For the records below, output every line from the one holding "in three rows" through the final line, unaltered, and no other lines.
----
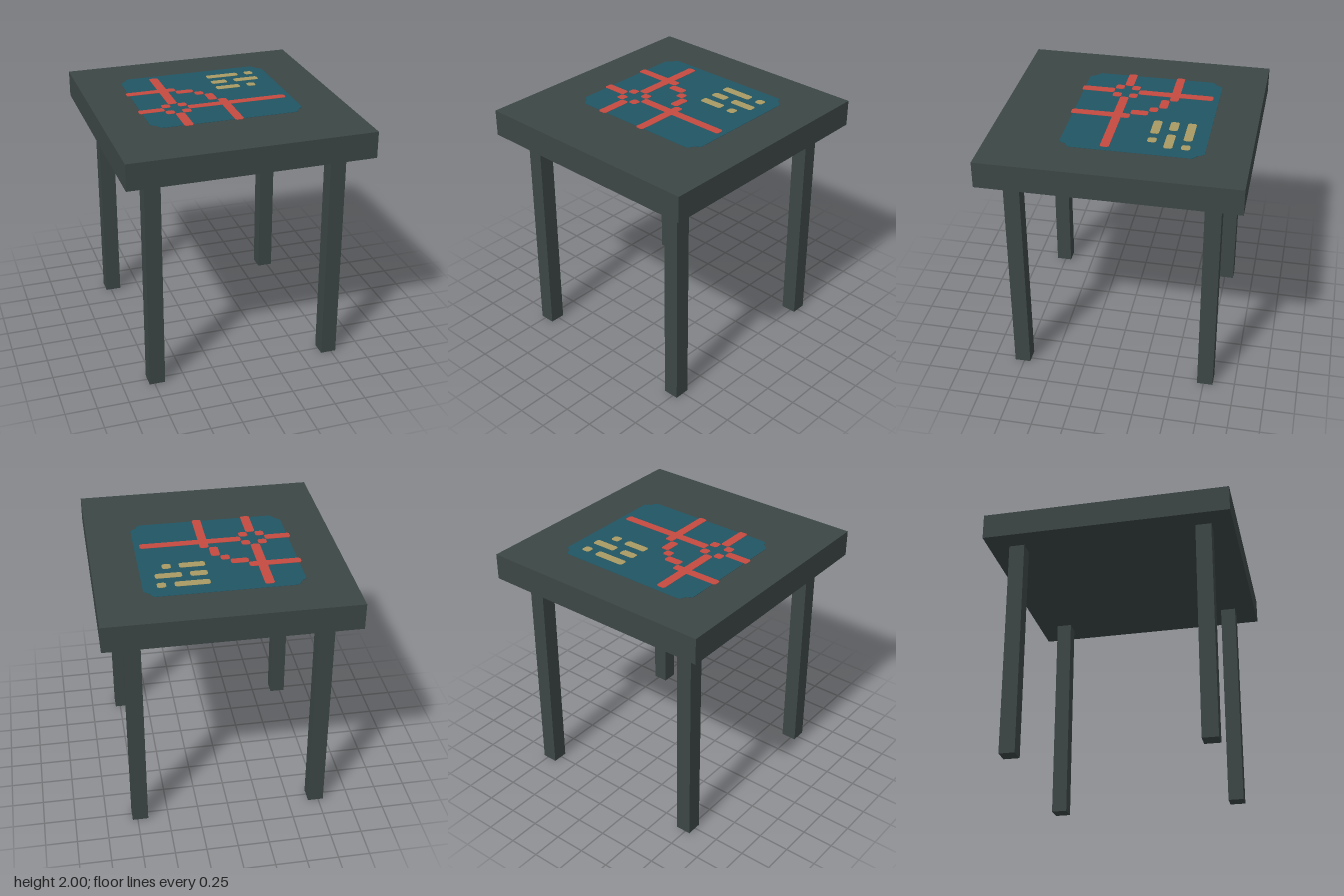
import * as THREE from 'three';

const material = (name, color) => {
  const m = new THREE.MeshStandardMaterial({ color });
  m.name = name;
  return m;
};

// Horizontal plate with chamfered corners, from x0..x1, z0..z1, y0..y1
function plate(name, mat, [x0, x1, z0, z1], y0, y1, cuts) {
  const quarter = cuts; // corner outline as [inset x, inset z], from the z edge to the x edge
  const back = [...quarter].reverse();
  const pts = [
    ...quarter.map(([a, b]) => [x1 - a, z1 - b]),
    ...back.map(([a, b]) => [x1 - a, z0 + b]),
    ...quarter.map(([a, b]) => [x0 + a, z0 + b]),
    ...back.map(([a, b]) => [x0 + a, z1 - b]),
  ].map(([x, z]) => new THREE.Vector2(x, -z));
  const geo = new THREE.ExtrudeGeometry(new THREE.Shape(pts), { depth: y1 - y0, bevelEnabled: false });
  geo.rotateX(-Math.PI / 2);
  const mesh = new THREE.Mesh(geo, mat);
  mesh.position.y = y0;
  mesh.name = name;
  return mesh;
}

export function createModel() {
  const model = new THREE.Group();
  model.name = 'table';
  const slate = material('dark slate', 0x3c4645);
  const teal = material('deep teal', 0x215563);
  const red = material('brick red', 0xc44a40);
  const tan = material('tan', 0xa99b63);

  // Table top
  const top = new THREE.Mesh(new THREE.BoxGeometry(1.92, 0.21, 1.99), slate);
  top.position.y = 1.891;
  top.name = 'tableTop';
  model.add(top);

  // Four square legs
  for (const x of [-1, 1]) {
    for (const z of [-1, 1]) {
      const leg = new THREE.Mesh(new THREE.BoxGeometry(0.126, 1.79, 0.126), slate);
      leg.position.set(x * 0.728, 0.895, z * 0.762);
      leg.name = (z > 0 ? 'front' : 'back') + (x > 0 ? 'Left' : 'Right') + 'Leg';
      model.add(leg);
    }
  }

  // Painted panel with stepped corners
  const step = [[0.075, 0], [0.055, 0.02], [0.045, 0.05], [0.03, 0.055], [0.02, 0.068], [0, 0.08]];
  model.add(plate('mapPanel', teal, [-0.613, 0.607, -0.652, 0.442], 1.99, 1.998, step));

  // Red route lines and the ring of small squares
  const nick = [[0.013, 0], [0, 0.013]];
  const routes = new THREE.Group();
  routes.name = 'routeLines';
  [
    [-0.37, -0.297, -0.604, -0.002],
    [-0.37, -0.297, 0.195, 0.458],
    [-0.633, -0.233, -0.336, -0.268],
    [-0.24, -0.102, -0.271, -0.203],
    [-0.104, -0.034, -0.204, -0.136],
    [-0.037, 0.033, -0.137, 0.0],
    [0.03, 0.1, -0.003, 0.458],
    [-0.237, 0.562, 0.06, 0.13],
    [-0.633, -0.43, 0.06, 0.13],
    [-0.434, -0.365, -0.003, 0.065],
    [-0.302, -0.233, -0.003, 0.065],
    [-0.434, -0.365, 0.127, 0.197],
    [-0.302, -0.233, 0.127, 0.197],
  ].forEach((r) => routes.add(plate('routeLine', red, r, 1.993, 2, nick)));
  model.add(routes);

  // Tan dashes in three rows
  const dashes = new THREE.Group();
  dashes.name = 'dashes';
  [
    [-0.502, [[0.098, 0.366], [0.43, 0.498]]],
    [-0.37, [[0.098, 0.231], [0.293, 0.498]]],
    [-0.237, [[0.098, 0.298], [0.361, 0.43]]],
  ].forEach(([z, row]) => row.forEach(([x0, x1]) =>
    dashes.add(plate('dash', tan, [x0, x1, z - 0.034, z + 0.034], 1.993, 2, nick))));
  model.add(dashes);

  return model;
}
----
RESULT OF THIS TASK:
  // Tan dashes in three rows
  const dashes = new THREE.Group();
  dashes.name = 'dashes';
  [
    [-0.502, [[0.098, 0.366], [0.43, 0.498]]],
    [-0.37, [[0.098, 0.231], [0.293, 0.498]]],
    [-0.237, [[0.098, 0.298], [0.361, 0.43]]],
  ].forEach(([z, row]) => row.forEach(([x0, x1]) =>
    dashes.add(plate('dash', tan, [x0, x1, z - 0.034, z + 0.034], 1.993, 2, nick))));
  model.add(dashes);

  return model;
}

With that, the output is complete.